## Exercise brief
Among the lines of the material below, how many carry the word "outward"? Only the number is wanted.

## Records for the task
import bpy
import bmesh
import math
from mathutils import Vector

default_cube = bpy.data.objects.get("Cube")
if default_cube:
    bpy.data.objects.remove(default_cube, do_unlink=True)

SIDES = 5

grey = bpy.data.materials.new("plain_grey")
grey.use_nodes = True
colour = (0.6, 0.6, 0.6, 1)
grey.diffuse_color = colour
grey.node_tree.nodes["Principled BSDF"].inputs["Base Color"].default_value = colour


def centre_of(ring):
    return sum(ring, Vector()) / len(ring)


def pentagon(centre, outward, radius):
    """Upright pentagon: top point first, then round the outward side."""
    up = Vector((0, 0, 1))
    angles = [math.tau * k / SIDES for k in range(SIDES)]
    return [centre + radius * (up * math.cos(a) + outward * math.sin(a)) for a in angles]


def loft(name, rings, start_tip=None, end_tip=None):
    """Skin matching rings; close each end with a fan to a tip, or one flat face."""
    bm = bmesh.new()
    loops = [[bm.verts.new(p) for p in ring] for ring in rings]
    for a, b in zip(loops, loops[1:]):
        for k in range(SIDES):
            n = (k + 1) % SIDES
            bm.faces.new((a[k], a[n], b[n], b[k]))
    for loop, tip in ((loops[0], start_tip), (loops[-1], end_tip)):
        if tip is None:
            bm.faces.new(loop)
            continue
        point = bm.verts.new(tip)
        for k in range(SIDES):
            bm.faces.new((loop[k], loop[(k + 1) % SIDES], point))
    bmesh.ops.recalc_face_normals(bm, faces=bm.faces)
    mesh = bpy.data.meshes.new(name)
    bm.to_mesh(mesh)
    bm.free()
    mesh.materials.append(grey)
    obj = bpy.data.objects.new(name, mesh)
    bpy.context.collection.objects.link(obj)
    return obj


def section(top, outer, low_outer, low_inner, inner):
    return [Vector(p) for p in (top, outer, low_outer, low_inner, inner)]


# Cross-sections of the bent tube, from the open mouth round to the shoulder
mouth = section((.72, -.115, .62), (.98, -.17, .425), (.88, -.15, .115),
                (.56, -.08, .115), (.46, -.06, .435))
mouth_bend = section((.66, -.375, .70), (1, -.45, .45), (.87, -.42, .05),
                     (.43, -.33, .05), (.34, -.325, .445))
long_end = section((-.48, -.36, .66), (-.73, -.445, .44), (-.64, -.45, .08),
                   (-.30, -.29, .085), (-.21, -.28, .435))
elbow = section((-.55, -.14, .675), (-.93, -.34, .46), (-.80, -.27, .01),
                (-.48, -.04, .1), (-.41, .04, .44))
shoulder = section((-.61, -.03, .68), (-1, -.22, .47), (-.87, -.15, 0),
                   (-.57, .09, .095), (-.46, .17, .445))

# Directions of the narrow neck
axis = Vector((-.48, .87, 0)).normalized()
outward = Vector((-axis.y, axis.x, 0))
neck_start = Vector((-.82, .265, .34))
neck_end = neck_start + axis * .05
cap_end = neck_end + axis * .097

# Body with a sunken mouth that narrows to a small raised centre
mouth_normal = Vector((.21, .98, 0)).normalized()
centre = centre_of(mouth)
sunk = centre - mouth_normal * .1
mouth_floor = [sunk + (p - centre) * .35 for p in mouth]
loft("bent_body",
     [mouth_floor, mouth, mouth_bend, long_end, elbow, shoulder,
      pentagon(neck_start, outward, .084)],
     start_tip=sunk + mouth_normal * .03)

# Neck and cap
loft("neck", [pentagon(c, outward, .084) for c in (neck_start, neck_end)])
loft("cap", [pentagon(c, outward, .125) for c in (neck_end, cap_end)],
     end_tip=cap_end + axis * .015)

## Task solution
7